“I spoke to Judy and she just wanted to keep the job she had. So we spoke to Sanctuary Textiles. They were really supportive, and we brokered a deal to take on their industrial sewing machines and their huge cutting table. Then we thought, ‘What are we going to do with this?’
“We got this little space and we call it The Bat Cave. We’ve got all our beautiful fabrics in there and the whole operation is all set up. All Judy’s clients were so rapt to have the business continue, so we’ve got a league of really lovely loyal customers.
“It dawned on me then that I had this really brilliant team around me and I am so lucky to have them. My mum, of course. Jamie, who works in the shop, is also a graphic designer and so is my brother, Jason. We work with all these other studios and artists locally, so I thought, ‘Why don’t we just pool everyone?’ All the screen printers, fabric designers, draftspeople, pattern makers – and make it a one-stop-shop for local people, businesses or groups who want quality-made products.”
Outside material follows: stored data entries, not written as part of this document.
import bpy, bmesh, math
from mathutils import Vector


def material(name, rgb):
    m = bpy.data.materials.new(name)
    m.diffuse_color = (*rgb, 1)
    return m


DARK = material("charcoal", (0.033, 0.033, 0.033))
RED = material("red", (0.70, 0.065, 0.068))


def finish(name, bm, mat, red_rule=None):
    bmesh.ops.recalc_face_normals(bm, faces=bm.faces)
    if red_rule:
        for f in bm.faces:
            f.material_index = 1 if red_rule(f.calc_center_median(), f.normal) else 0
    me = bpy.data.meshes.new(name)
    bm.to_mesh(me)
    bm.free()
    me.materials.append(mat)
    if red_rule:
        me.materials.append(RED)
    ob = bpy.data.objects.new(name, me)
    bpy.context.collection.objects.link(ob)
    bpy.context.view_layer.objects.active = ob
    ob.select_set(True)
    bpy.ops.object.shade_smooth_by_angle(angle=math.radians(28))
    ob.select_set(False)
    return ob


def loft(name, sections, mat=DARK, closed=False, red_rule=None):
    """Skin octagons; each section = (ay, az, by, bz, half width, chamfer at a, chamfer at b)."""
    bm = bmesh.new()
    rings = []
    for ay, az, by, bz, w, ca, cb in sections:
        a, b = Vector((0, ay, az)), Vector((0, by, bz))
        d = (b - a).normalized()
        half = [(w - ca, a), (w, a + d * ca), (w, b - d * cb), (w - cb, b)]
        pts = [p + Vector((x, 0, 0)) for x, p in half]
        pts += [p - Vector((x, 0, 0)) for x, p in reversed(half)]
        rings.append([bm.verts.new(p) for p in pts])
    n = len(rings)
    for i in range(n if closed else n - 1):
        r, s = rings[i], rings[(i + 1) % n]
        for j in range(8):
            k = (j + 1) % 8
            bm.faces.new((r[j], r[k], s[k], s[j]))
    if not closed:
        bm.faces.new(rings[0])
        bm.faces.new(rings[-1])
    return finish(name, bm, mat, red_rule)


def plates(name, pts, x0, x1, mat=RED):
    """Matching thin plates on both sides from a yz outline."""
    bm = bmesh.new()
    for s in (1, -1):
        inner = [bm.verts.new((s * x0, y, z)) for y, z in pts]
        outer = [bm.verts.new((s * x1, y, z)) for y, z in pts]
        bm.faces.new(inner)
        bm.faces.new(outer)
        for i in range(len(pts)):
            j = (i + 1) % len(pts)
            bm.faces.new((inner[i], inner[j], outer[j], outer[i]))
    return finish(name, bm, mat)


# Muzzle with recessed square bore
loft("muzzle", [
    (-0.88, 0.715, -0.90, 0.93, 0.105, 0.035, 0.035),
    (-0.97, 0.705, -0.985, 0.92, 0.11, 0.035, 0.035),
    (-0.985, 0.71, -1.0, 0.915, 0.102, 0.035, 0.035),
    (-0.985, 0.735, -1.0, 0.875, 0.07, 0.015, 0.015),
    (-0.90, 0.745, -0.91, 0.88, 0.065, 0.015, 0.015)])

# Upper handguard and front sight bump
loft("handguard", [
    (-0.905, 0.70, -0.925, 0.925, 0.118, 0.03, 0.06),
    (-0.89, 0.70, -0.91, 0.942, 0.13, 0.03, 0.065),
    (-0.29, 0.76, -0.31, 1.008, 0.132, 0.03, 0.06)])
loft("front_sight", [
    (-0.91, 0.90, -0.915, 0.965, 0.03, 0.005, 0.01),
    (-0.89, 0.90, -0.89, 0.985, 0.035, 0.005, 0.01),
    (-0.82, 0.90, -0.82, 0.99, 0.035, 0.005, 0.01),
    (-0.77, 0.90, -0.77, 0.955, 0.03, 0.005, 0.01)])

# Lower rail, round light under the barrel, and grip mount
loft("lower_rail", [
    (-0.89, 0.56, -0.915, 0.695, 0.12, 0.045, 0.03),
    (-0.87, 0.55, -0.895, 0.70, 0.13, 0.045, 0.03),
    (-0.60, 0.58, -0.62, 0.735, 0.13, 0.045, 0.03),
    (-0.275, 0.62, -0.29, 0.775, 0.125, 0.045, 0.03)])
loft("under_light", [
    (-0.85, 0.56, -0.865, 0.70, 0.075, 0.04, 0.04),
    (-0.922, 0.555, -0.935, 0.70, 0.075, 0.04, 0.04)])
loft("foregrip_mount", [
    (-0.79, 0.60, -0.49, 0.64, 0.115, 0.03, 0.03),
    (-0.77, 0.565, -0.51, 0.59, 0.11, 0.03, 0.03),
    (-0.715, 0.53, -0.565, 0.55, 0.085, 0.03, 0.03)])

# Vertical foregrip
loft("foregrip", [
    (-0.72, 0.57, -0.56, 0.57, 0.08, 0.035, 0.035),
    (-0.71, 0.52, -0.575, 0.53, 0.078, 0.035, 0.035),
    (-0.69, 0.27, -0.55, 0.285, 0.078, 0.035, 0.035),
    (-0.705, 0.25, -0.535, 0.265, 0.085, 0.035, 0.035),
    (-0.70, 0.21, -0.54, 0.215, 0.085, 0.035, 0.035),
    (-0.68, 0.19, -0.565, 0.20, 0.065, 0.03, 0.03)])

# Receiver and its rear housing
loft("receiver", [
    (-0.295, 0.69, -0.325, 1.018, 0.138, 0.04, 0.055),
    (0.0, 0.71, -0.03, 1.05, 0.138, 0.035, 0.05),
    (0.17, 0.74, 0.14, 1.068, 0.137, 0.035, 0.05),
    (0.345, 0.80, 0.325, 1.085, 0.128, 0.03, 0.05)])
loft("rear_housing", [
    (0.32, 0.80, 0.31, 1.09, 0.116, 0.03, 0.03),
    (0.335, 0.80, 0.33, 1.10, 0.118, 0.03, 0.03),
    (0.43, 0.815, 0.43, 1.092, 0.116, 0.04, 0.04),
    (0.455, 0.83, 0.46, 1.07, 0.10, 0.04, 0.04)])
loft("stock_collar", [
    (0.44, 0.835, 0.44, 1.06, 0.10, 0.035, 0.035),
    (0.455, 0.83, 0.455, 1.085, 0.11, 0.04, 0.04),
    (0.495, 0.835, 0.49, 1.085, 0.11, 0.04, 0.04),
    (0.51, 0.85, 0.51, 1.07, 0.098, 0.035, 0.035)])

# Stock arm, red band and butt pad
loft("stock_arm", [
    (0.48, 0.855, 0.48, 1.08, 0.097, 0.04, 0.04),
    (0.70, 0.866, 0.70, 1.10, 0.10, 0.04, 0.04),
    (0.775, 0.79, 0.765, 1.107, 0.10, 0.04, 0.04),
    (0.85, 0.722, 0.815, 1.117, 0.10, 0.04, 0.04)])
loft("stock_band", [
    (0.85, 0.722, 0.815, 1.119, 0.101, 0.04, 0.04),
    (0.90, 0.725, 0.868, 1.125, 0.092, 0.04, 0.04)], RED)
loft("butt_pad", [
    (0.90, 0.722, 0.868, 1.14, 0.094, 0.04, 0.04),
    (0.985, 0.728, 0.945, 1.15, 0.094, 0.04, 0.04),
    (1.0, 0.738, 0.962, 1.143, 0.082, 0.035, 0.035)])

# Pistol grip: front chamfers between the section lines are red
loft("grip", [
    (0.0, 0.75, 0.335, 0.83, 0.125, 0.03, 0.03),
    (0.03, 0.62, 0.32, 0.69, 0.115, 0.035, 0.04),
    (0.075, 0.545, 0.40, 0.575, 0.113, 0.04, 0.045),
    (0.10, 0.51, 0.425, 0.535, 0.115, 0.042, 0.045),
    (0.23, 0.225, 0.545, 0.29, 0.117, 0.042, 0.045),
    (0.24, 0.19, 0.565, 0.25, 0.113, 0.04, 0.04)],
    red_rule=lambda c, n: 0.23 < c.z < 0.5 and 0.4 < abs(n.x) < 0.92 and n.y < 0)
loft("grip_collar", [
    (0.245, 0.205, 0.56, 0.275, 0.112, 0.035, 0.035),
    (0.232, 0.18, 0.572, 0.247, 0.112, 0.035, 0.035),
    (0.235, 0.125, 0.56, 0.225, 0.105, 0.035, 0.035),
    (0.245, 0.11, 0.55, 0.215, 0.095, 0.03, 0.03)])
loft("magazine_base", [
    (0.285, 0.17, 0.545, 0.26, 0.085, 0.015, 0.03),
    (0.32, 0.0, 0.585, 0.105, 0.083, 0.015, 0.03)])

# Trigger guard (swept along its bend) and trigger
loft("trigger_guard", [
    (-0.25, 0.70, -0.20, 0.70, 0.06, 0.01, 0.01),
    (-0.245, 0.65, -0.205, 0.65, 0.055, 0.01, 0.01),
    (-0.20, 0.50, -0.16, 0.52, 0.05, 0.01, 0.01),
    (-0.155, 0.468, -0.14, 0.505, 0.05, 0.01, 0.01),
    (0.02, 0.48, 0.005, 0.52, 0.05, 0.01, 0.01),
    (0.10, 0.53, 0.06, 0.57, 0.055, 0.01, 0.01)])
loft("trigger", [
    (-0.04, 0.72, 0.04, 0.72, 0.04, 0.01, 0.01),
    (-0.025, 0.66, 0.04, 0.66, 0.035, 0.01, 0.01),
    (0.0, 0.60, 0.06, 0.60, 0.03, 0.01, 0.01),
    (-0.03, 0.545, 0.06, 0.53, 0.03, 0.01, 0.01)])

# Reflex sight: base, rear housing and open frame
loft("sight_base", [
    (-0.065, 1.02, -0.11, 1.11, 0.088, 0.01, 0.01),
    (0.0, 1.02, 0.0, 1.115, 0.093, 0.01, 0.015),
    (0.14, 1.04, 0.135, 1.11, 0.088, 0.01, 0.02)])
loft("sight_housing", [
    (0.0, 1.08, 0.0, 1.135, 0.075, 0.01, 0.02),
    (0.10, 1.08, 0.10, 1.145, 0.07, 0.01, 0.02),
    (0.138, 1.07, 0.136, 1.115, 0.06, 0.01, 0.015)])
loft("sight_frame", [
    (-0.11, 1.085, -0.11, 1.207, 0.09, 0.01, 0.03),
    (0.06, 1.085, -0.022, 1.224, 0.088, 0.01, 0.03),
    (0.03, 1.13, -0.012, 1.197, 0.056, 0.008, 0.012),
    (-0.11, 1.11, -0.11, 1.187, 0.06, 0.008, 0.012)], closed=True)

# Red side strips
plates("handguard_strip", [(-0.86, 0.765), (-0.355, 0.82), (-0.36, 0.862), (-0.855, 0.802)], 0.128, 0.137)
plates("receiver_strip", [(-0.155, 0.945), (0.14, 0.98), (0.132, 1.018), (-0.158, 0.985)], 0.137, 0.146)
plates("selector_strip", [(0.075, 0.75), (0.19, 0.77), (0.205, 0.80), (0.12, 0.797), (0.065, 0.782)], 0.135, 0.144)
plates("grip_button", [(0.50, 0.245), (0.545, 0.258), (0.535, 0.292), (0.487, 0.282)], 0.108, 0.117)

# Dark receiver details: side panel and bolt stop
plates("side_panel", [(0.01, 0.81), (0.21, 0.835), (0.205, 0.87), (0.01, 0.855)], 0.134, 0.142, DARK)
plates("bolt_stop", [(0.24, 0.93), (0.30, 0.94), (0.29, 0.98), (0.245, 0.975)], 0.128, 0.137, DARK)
This new business – Made For You – is all about thinking big and shopping small. “It’s so important to keep things local and community-based,” Sonia says. “If you’re a café and you want aprons with your logo on it, come to us. If you’re an artist and you want a range of bags with your work on it, come to us. We can do anything. It’s great for people to know they can buy something and it’s not just made well, it’s also ethically produced, zero kilometres; not made using toxic dyes or fabrics and we don’t have people working in a sweat shop 18 hours a day.
“The thing a lot of people don’t realise is that just purchasing a few products locally can make a huge difference. Shopping elsewhere, or just buying a bargain, can result in people shopping themselves out of a community. When something is made with love, it’s so much more.”
Learn more about Made For You by visiting www.soniabritdesign.com.au